Why is it that since I was a child, every Sunday evening repeatedly casts its dark pall of gloom and dread and throws me into an existential crisis and complete panic about every minute aspect of my life? The current circumstances of my life seem not to matter; it is constant experience for me. When I was growing up I could say that it was because of the torment of my school days and the inevitable dance to please and be accepted by my peers, then as a young adult, a succession of jobs which were drudgery to me except for the pay which allowed me to do something else; like go away to college or, after I married, pay the bills and eventually go back to college. Then in later adulthood I had some fulfilling but emotionally draining jobs that I dreaded going to every Monday that were undoubtedly a factor. For some years now I haven't had to work other than part time hours in the co-op gallery my husband and I are members of, and keeping up things around our house. Whether we are churched or unchurched at the time does not seem to enter into the equation. We are both people of faith, and yet, the familiar pattern repeats itself. Each weekend is heralded by Friday and endless possibilities, especially if it is a payday. Paying bills and having money left over is always cause for elation and a rosy expectant hope for the future. Saturday seems too short for all the wonderful things my husband and I could do together, including being lazy bums if we get the chance, and that carries over into Sunday, sometimes marked by a late big breakfast at home. Then late Sunday afternoon rolls around and BOOM, out of seemingly nowhere, it hits, even after the most idyllic of weekends. I've pondered it for years, but never come up with an answer. Why does life seem so much scarier before a new week starts?? There is even a song about lost love called Gloomy Sunday, written by a Hungarian songwriter in the 1930's and made famous by many world singers including the American Billie Holliday. Ironically, Hungary has a historically high suicide rate, and among the other countries that share the designation are the Baltic states. The songwriter himself jumped from a bridge in Budapest. I read that German and Swedish researchers found that the day is the least happy of the week for many people... There is that distinct feeling of unmet expectations. It is often referred to as the Sunday Blues....

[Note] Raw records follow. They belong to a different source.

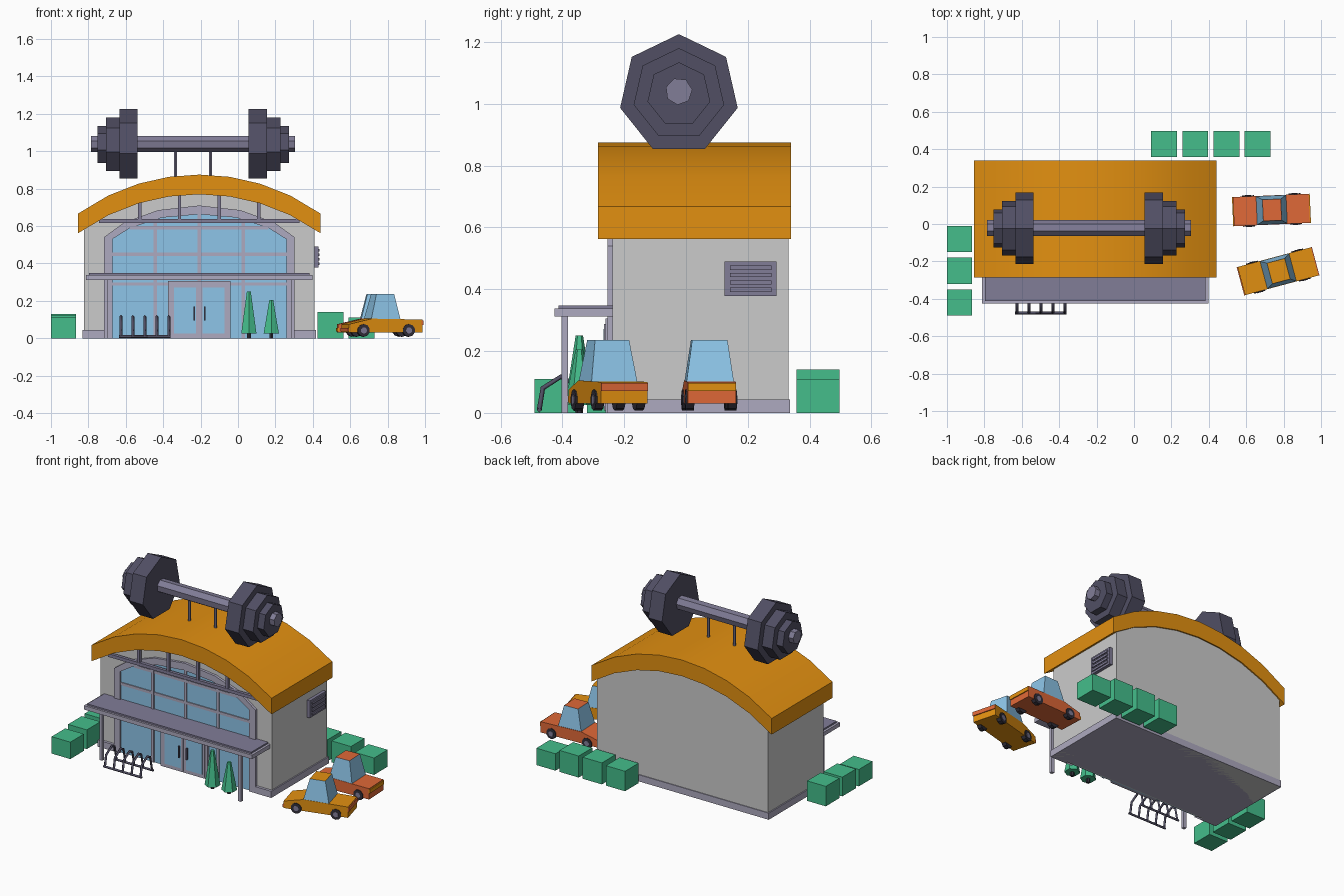
import bpy, bmesh, math
from mathutils import Matrix, Vector

if "Cube" in bpy.data.objects:
    bpy.data.objects.remove(bpy.data.objects["Cube"])

CX = -0.207   # building centre line


def mat(name, r, g, b):
    m = bpy.data.materials.new(name)
    m.diffuse_color = [(c / 255) ** 2.2 for c in (r, g, b)] + [1]
    m.use_nodes = True
    m.node_tree.nodes["Principled BSDF"].inputs["Base Color"].default_value = m.diffuse_color
    return m


ORANGE = mat("orange", 226, 143, 24)
RED = mat("red_orange", 222, 104, 58)
GREEN = mat("green", 70, 188, 138)
GLASS = mat("glass", 140, 196, 232)
LILAC = mat("light_lilac", 172, 168, 190)
PURPLE = mat("mid_purple", 128, 124, 150)
DARK = mat("dark_purple", 82, 80, 100)
BLACK = mat("tyre", 52, 50, 60)


def make(name, bm, *mats, xf=None):
    bmesh.ops.recalc_face_normals(bm, faces=bm.faces[:])
    me = bpy.data.meshes.new(name)
    bm.to_mesh(me)
    bm.free()
    for m in mats:
        if m:
            me.materials.append(m)
    ob = bpy.data.objects.new(name, me)
    bpy.context.collection.objects.link(ob)
    if xf:
        ob.matrix_world = xf
    return ob


def prism(name, pts, axis, a, b, m=None, xf=None):
    """Extrude a closed outline along x (points are y,z), y (x,z) or z (x,y)."""
    put = {"x": lambda p, t: (t, p[0], p[1]),
           "y": lambda p, t: (p[0], t, p[1]),
           "z": lambda p, t: (p[0], p[1], t)}[axis]
    bm = bmesh.new()
    lo, hi = ([bm.verts.new(put(p, t)) for p in pts] for t in (a, b))
    n = len(pts)
    bm.faces.new(lo)
    bm.faces.new(hi[::-1])
    for i in range(n):
        j = (i + 1) % n
        bm.faces.new((lo[i], lo[j], hi[j], hi[i]))
    return make(name, bm, m, xf=xf)


def box(name, x0, x1, y0, y1, z0, z1, m=None, xf=None):
    return prism(name, [(x0, y0), (x1, y0), (x1, y1), (x0, y1)], "z", z0, z1, m, xf)


def ngon(u, v, r, n, start=90):
    return [(u + r * math.cos(math.radians(start + 360 * i / n)),
             v + r * math.sin(math.radians(start + 360 * i / n))) for i in range(n)]


def mirror(half):
    """Right half outline (offset, z), last point on the axis -> closed outline."""
    return [(CX + u, z) for u, z in half] + [(CX - u, z) for u, z in half[-2::-1]]


def tube(name, pts, r, m):
    cu = bpy.data.curves.new(name, "CURVE")
    cu.dimensions = "3D"
    cu.bevel_depth, cu.bevel_resolution, cu.use_fill_caps = r, 0, True
    sp = cu.splines.new("POLY")
    sp.points.add(len(pts) - 1)
    for p, c in zip(sp.points, pts):
        p.co = (*c, 1)
    cu.materials.append(m)
    ob = bpy.data.objects.new(name, cu)
    bpy.context.collection.objects.link(ob)


# Arched roof and walls that follow its underside
def arc(u, top):
    return top - 1.113 + math.sqrt(1.113 ** 2 - u * u)


def arch(half, top, n=8):
    return [(CX + u, arc(u, top)) for u in (half - 2 * half * i / n for i in range(n + 1))]


roof = prism("roof", arch(0.648, 0.875) + arch(0.648, 0.77)[::-1], "y", -0.285, 0.34, ORANGE)
bpy.context.view_layer.objects.active = roof
roof.select_set(True)
bpy.ops.object.shade_smooth_by_angle(angle=math.radians(30))
prism("walls", arch(0.617, 0.775) + [(CX - 0.617, 0), (CX + 0.617, 0)], "y", -0.238, 0.332)
box("plinth_back", CX - 0.625, CX + 0.625, -0.23, 0.337, 0, 0.043, LILAC)
for s in (-1, 1):
    a, b = sorted((CX + s * 0.51, CX + s * 0.625))
    box("plinth_front", a, b, -0.255, -0.23, 0, 0.043, LILAC)

# Arched front window with bars
outer = mirror([(0.51, 0), (0.51, 0.54), (0.40, 0.62), (0.22, 0.685), (0, 0.71)])
inner = mirror([(0.465, 0), (0.465, 0.53), (0.37, 0.59), (0.20, 0.645), (0, 0.663)])
bm = bmesh.new()
rings = [[bm.verts.new((x, y, z)) for x, z in pts]
         for pts, y in ((outer, -0.236), (outer, -0.254), (inner, -0.254), (inner, -0.236))]
for r0, r1 in zip(rings, rings[1:]):
    for i in range(len(outer) - 1):
        bm.faces.new((r0[i], r0[i + 1], r1[i + 1], r1[i]))
make("window_frame", bm, LILAC)
prism("window_glass", inner, "y", -0.236, -0.242, GLASS)
for u, top in ((-0.235, 0.635), (0, 0.662), (0.235, 0.635)):
    box("window_bar", CX + u - 0.009, CX + u + 0.009, -0.249, -0.24, 0, top, LILAC)
for z in (0.29, 0.45, 0.59):
    w = 0.465 if z < 0.5 else 0.37
    box("window_rail", CX - w, CX + w, -0.248, -0.24, z - 0.009, z + 0.009, LILAC)

# Double door
box("door_surround", CX - 0.168, CX + 0.168, -0.26, -0.238, 0, 0.305, LILAC)
for s in (-1, 1):
    a, b = sorted((CX + s * 0.004, CX + s * 0.15))
    box("door_leaf", a, b, -0.265, -0.255, 0.008, 0.288, LILAC)
    box("door_glass", a + 0.014, b - 0.014, -0.267, -0.26, 0.025, 0.272, GLASS)
    h = CX + s * 0.028
    box("door_handle", h - 0.004, h + 0.004, -0.277, -0.264, 0.095, 0.17, DARK)

# Truss beneath the roof overhang
box("truss_beam", CX - 0.535, CX + 0.535, -0.276, -0.256, 0.617, 0.638, PURPLE)
for u in (-0.318, -0.106, 0.106, 0.318):
    box("truss_post", CX + u - 0.009, CX + u + 0.009, -0.274, -0.258, 0.625, arc(u, 0.78), PURPLE)

# Canopy
box("canopy", CX - 0.605, CX + 0.605, -0.425, -0.237, 0.312, 0.338, LILAC)
box("canopy_top", CX - 0.59, CX + 0.59, -0.412, -0.237, 0.338, 0.348, PURPLE)
for s in (-1, 1):
    x = CX + s * 0.5
    box("canopy_post", x - 0.01, x + 0.01, -0.402, -0.382, 0, 0.315, LILAC)

# Side vent with slats
box("vent", 0.405, 0.43, 0.125, 0.293, 0.378, 0.49, PURPLE)
for i in range(4):
    z = 0.391 + i * 0.024
    box("vent_slat", 0.43, 0.437, 0.142, 0.276, z, z + 0.014, PURPLE)

# Barbell on the roof
BX, BY, BZ = -0.24, -0.023, 1.03
prism("barbell_bar", ngon(BY, BZ + 0.01, 0.044, 7, 110), "x", BX - 0.546, BX + 0.546, PURPLE)
for s in (-1, 1):
    for r, a, b in ((0.195, 0.296, 0.394), (0.15, 0.394, 0.467), (0.104, 0.467, 0.512)):
        prism("barbell_plate", ngon(BY, BZ, r, 7), "x", BX + s * a, BX + s * b, DARK)
    prism("barbell_support", ngon(BX + s * 0.094, BY, 0.009, 6), "z", 0.84, 1.03, PURPLE)

# Hedge blocks
for i, h in enumerate((0.13, 0.125, 0.11)):
    y = -0.08 - i * 0.17
    box("hedge_side", -1, -0.865, y - 0.07, y + 0.07, 0, h, GREEN)
for i, h in enumerate((0.13, 0.14, 0.14, 0.11)):
    x = 0.16 + i * 0.167
    box("hedge_back", x - 0.069, x + 0.069, 0.357, 0.497, 0, h, GREEN)

# Small conical trees
for x, top in ((0.058, 0.25), (0.178, 0.205)):
    prism("tree_trunk", ngon(x, -0.345, 0.012, 6), "z", 0, 0.035, BLACK)
    bm = bmesh.new()
    bmesh.ops.create_cone(bm, cap_ends=True, segments=6, radius1=0.047, radius2=0.012,
                          depth=top - 0.025,
                          matrix=Matrix.Translation((x, -0.345, (top + 0.025) / 2)))
    make("tree_crown", bm, GREEN)

# Bike rack
for i in range(5):
    x = -0.626 + i * 0.064
    tube("rack_hoop", [(x, y, z) for y, z in ((-0.475, 0.008), (-0.463, 0.08), (-0.405, 0.117),
                                              (-0.375, 0.1), (-0.355, 0.008))], 0.008, DARK)
for y in (-0.475, -0.355):
    tube("rack_rail", [(-0.636, y, 0.009), (-0.36, y, 0.009)], 0.008, DARK)


# Cars, built around their own centre and facing -x
def car(paint, trim, x, y, angle):
    xf = Matrix.Translation((x, y, 0)) @ Matrix.Rotation(math.radians(angle), 4, "Z")
    prism("car_body", [(-0.205, 0.03), (-0.205, 0.075), (-0.08, 0.105), (0.2, 0.1), (0.2, 0.03)],
          "y", -0.078, 0.078, paint, xf)
    box("car_rear_trim", 0.195, 0.206, -0.078, 0.078, 0.07, 0.096, trim, xf)
    box("car_front_trim", -0.21, -0.2, -0.078, 0.078, 0.035, 0.055, trim, xf)
    bm = bmesh.new()
    lo, hi = ([bm.verts.new((px, py, z)) for px, py in
               ((x0, -w), (x1, -w), (x1, w), (x0, w))]
              for x0, x1, w, z in ((-0.083, 0.08, 0.077, 0.098), (-0.048, 0.05, 0.057, 0.236)))
    sides = [bm.faces.new((lo[i], lo[(i + 1) % 4], hi[(i + 1) % 4], hi[i])) for i in range(4)]
    bm.faces.new(hi)
    bm.faces.new(lo[::-1])
    bmesh.ops.inset_individual(bm, faces=sides, thickness=0.013)
    for f in sides:
        f.material_index = 1
    make("car_cabin", bm, paint, GLASS, xf=xf)
    for wx in (-0.125, 0.125):
        for s in (-1, 1):
            prism("car_wheel", ngon(wx, 0.042, 0.034, 10), "y", s * 0.055, s * 0.083, BLACK, xf)
            prism("car_hub", ngon(wx, 0.042, 0.017, 10), "y", s * 0.08, s * 0.085, PURPLE, xf)


car(RED, ORANGE, 0.737, 0.075, 2.5)
car(ORANGE, RED, 0.772, -0.252, 15)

"Many people get stressed about work, especially in this tough economy. For some, these pressures escalate from worry into disabling anxiety—about chores undone at home, tasks not completed at work, or weekend time simply vanishing too quickly. Symptoms can start as early as Sunday afternoon and may include a sense of impending disaster, irritability, insomnia and the physical expressions of a panic attack, such as racing thoughts, perspiration and even heart palpitations. As real as it is to those who experience it, the Sunday blues do not constitute a psychiatric condition, says Larina Kase, PsyD, a business psychologist, author of Anxious 9 to 5 (New Harbinger Publications, 2006) and founder of SundaySyndrome.com. “Because it's not a clinical disorder, it's hard to quantify,” says Kase, a former faculty member at the Center for the Treatment and Study of Anxiety at the University of Pennsylvania who is now in private practice."
I'm glad to hear it's not a clinical disorder, and relieved that others besides me suffer from it. I don't know if that makes it any less distressing, but I suppose it makes me more aware of the limitations of being human. No doubt we all feel like there is so little time and so much to do, and that everything we do should matter in some way....So how about we ponder this quote by Albert Einstein?
Learn from yesterday, live for today, hope for tomorrow.